As indicated in the last issue of this publication, Globetrotter Ausrüstung, the big Hamburg-based specialty retailer, has finally decided to no longer develop and purchase private-label items in the framework of Euro Family, the informal pan-European network of big outdoor and sporting goods retailers. Euro Family said, however, that Globetrotter will remain a partner as far as the exchange of experience and expertise is concerned.
Andreas Bartmann, managing partner of Globetrotter, explained the move by stating that there has been a growing rift among various factions within the network, partly due to the different nature of the participating retailers. Most of them are general sporting goods retailers with some focus on the outdoor category such as Sport Förg in Augsburg, Breuninger in Stuttgart, Engelhorn in Mannheim ? all of them in Germany ? Sportler in Bolzano, Italy, and its friends of Sport Alliance and the Austrian Gigasport chain.
Recently Globetrotter and the Swiss Transa chain have been the only pure outdoor retailers within the group. Bartmann pointed out that it does not make sense that one part of the group buys the outdoor-related items labeled Kaikkialla and Meru, while the others are after Hot Stuff, the group's exclusive brand for other sports products.

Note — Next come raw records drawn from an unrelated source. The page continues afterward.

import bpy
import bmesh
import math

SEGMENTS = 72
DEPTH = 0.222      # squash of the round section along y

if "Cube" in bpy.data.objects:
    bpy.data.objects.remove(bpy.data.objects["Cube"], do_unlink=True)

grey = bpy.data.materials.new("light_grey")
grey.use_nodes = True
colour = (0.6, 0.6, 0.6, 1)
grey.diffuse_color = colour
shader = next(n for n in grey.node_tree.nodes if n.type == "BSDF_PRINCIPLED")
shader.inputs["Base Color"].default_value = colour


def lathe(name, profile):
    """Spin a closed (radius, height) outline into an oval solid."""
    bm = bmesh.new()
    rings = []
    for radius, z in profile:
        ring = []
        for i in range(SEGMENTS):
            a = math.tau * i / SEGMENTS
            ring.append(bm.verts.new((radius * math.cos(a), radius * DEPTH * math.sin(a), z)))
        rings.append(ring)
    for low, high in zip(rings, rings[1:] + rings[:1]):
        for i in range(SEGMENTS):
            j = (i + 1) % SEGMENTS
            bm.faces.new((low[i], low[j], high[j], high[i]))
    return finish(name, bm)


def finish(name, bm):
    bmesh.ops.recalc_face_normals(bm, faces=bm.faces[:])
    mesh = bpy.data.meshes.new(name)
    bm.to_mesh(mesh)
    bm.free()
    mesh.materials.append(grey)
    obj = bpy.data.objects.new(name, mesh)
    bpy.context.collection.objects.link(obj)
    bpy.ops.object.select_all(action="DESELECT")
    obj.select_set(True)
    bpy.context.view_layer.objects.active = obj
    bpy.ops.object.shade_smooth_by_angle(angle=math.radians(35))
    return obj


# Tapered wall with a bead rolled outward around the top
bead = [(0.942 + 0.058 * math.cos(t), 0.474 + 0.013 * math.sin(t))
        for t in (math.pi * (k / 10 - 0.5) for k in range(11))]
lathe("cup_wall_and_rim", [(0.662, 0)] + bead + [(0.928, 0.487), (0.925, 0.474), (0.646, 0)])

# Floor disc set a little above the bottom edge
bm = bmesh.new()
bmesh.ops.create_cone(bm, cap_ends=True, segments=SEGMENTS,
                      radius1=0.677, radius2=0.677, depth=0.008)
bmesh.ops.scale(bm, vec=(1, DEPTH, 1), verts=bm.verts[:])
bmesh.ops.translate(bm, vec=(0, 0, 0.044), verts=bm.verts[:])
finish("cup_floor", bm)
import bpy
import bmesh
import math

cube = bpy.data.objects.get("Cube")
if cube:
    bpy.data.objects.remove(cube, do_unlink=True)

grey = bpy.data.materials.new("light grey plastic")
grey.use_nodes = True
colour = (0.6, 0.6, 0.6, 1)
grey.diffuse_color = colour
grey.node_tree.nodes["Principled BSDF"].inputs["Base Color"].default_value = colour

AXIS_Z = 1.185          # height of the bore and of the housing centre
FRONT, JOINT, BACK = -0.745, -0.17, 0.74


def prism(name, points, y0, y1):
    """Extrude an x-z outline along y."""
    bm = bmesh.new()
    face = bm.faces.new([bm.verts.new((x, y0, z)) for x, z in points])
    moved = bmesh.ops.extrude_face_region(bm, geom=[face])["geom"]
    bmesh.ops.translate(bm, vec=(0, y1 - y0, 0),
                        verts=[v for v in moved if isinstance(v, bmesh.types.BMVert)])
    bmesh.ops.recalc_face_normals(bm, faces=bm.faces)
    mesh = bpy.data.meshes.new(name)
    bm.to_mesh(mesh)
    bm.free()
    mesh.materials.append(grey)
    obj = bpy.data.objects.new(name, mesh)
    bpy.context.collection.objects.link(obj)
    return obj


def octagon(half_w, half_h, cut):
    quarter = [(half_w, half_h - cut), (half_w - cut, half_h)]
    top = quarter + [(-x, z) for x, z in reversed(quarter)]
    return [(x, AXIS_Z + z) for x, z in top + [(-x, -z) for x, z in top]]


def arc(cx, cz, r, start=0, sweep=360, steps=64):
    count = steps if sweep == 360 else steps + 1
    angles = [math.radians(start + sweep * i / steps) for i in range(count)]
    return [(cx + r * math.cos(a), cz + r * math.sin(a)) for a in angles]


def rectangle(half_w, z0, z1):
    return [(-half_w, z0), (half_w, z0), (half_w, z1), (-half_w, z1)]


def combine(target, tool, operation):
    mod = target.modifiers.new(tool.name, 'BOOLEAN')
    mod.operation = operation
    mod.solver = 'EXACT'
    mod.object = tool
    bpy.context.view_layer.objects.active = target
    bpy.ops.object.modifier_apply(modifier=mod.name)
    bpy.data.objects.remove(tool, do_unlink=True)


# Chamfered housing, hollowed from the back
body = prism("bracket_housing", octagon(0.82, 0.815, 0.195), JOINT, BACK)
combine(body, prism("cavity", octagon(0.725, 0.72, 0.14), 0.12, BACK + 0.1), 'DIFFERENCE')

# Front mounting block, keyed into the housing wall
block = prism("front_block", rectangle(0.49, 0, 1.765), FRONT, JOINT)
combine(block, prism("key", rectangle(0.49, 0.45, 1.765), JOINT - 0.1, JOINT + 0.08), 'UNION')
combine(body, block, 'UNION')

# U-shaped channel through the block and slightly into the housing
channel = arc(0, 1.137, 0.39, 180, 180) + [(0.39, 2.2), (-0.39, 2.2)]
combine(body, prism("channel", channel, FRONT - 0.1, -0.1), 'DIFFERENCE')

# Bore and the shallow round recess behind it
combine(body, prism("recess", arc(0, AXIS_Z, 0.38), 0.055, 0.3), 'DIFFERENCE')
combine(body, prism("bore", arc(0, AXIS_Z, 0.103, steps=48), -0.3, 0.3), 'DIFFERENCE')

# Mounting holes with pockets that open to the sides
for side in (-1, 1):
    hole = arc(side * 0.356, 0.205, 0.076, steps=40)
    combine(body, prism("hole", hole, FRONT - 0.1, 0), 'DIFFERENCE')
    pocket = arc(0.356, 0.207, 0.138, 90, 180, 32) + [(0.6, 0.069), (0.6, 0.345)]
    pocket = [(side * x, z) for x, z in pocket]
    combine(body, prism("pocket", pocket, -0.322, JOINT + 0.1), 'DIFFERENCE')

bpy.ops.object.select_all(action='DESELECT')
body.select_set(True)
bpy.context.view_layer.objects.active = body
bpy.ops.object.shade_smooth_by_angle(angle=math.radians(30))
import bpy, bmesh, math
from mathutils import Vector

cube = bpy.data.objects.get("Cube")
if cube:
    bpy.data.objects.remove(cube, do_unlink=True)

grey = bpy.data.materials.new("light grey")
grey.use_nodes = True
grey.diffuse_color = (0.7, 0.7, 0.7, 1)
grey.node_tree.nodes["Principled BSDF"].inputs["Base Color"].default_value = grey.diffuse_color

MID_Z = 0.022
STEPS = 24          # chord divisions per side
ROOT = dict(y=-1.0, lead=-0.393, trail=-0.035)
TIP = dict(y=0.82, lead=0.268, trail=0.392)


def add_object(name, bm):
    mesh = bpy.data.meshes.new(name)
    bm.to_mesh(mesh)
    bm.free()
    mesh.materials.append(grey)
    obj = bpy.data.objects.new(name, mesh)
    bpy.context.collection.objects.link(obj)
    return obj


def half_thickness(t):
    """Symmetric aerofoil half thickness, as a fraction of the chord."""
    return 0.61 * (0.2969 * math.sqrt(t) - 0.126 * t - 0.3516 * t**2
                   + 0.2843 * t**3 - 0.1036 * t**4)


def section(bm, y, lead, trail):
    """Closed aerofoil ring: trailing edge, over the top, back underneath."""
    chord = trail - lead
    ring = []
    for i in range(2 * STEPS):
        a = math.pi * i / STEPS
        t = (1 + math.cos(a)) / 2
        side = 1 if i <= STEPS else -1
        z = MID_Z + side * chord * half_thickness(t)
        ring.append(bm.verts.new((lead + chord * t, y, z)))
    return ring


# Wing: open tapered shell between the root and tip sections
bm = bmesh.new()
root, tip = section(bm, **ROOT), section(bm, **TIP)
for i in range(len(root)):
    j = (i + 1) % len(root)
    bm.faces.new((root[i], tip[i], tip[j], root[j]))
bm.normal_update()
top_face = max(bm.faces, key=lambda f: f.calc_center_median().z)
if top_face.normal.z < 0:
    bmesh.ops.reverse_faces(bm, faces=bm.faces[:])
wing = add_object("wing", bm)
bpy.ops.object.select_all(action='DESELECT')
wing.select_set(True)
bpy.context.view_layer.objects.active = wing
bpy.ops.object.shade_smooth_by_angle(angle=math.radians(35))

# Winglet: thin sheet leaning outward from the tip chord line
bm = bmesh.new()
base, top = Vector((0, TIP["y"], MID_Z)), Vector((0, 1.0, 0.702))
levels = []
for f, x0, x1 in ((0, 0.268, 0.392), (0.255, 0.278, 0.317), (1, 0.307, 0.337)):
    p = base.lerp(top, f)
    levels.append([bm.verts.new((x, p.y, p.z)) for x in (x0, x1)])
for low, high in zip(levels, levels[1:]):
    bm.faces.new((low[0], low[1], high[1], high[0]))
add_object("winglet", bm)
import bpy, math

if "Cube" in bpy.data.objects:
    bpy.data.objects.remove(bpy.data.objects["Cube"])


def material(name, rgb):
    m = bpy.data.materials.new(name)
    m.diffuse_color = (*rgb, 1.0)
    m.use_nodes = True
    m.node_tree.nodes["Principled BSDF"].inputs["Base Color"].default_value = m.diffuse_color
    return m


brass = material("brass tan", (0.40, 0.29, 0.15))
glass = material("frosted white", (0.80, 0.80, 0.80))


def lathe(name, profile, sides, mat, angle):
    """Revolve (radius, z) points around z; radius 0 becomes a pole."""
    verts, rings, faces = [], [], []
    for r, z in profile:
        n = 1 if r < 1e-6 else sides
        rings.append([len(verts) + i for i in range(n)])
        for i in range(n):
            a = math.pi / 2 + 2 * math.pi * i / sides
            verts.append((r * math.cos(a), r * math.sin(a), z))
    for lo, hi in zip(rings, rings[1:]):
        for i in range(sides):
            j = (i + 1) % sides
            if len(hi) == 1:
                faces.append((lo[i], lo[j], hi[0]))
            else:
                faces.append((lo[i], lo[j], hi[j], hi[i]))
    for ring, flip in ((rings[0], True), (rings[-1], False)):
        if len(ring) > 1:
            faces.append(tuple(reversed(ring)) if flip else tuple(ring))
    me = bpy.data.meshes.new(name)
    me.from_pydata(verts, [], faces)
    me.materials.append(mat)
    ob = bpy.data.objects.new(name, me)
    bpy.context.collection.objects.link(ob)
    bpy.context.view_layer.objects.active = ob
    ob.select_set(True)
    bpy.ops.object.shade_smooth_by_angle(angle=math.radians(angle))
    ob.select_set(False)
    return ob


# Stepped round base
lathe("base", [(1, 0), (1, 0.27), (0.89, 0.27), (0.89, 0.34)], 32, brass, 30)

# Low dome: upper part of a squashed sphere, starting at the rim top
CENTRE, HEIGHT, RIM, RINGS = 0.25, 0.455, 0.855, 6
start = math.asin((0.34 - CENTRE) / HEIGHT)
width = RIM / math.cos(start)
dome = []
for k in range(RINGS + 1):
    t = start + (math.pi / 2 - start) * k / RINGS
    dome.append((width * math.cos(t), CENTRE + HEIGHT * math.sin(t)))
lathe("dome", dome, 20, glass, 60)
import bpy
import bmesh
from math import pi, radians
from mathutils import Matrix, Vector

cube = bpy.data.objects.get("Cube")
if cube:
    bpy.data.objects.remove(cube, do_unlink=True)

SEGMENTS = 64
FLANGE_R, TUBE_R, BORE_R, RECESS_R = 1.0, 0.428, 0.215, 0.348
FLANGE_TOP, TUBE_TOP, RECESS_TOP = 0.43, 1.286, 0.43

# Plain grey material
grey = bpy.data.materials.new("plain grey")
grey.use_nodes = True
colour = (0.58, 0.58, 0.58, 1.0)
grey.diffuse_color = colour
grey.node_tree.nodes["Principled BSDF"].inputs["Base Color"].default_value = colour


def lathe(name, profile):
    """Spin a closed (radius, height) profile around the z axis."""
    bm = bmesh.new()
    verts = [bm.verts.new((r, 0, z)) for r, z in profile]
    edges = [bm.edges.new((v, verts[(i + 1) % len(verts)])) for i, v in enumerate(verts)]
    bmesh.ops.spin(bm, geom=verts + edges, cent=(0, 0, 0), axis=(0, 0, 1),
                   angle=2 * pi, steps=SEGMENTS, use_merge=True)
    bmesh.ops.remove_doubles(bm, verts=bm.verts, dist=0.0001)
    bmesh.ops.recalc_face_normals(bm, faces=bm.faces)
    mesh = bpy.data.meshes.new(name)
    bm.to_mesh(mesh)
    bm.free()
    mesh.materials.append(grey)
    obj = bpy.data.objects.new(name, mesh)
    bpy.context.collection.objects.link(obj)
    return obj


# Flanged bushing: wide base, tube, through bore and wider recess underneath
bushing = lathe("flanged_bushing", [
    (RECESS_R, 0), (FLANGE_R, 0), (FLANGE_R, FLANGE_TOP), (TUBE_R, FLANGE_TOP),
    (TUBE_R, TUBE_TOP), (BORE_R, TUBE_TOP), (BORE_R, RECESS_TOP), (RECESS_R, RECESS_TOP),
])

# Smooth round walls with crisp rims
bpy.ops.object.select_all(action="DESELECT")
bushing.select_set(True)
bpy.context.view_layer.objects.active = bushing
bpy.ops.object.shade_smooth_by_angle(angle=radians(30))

As a result, Globetrotter became the largest buyer by far of Kaikkialla and Meru with a share of up to 50 percent of the total volume. Under this circumstance, Globetrotter came to the conclusion that it made sense that the chain would do its own thing. The decision was accelerated by the fact that Bever, the large Dutch specialty chain, turned its back on the group some three years ago, which meant the volume of purchase for outdoor gear lost one of its most prominent buyers. In addition, it should not be forgotten that some of the other retailers within the Euro Family are simultaneously affiliated with Intersport or Sport 2000, the big international buying groups through which they enjoy access to those networks' exclusive labels as well. At the beginning of the year, Gigasport, the big Austrian sporting goods chain, sealed a strategic partnership with the national section of Sport 2000.
Bartmann says that Globetrotter's decision has no influence on any decision made by Transa of Switzerland even though the German retailer holds a 25 percent stake in that company. Bartmann emphasized that Transa's management was autonomous in its decision on whether the Swiss chain wanted to stay in or leave Euro Family. For Globetrotter itself, no decision has been made so far on the company's future policy on private labels. The current partnership with Euro Family will run through 2014. Bartmann said that he could imagine a closer partnership with the brands to keep the retailer strong in the lower price ranges as well. It is certainly not excluded that Globetrotter would come up with its own private label, but a comprehensive strategy has yet to be developed.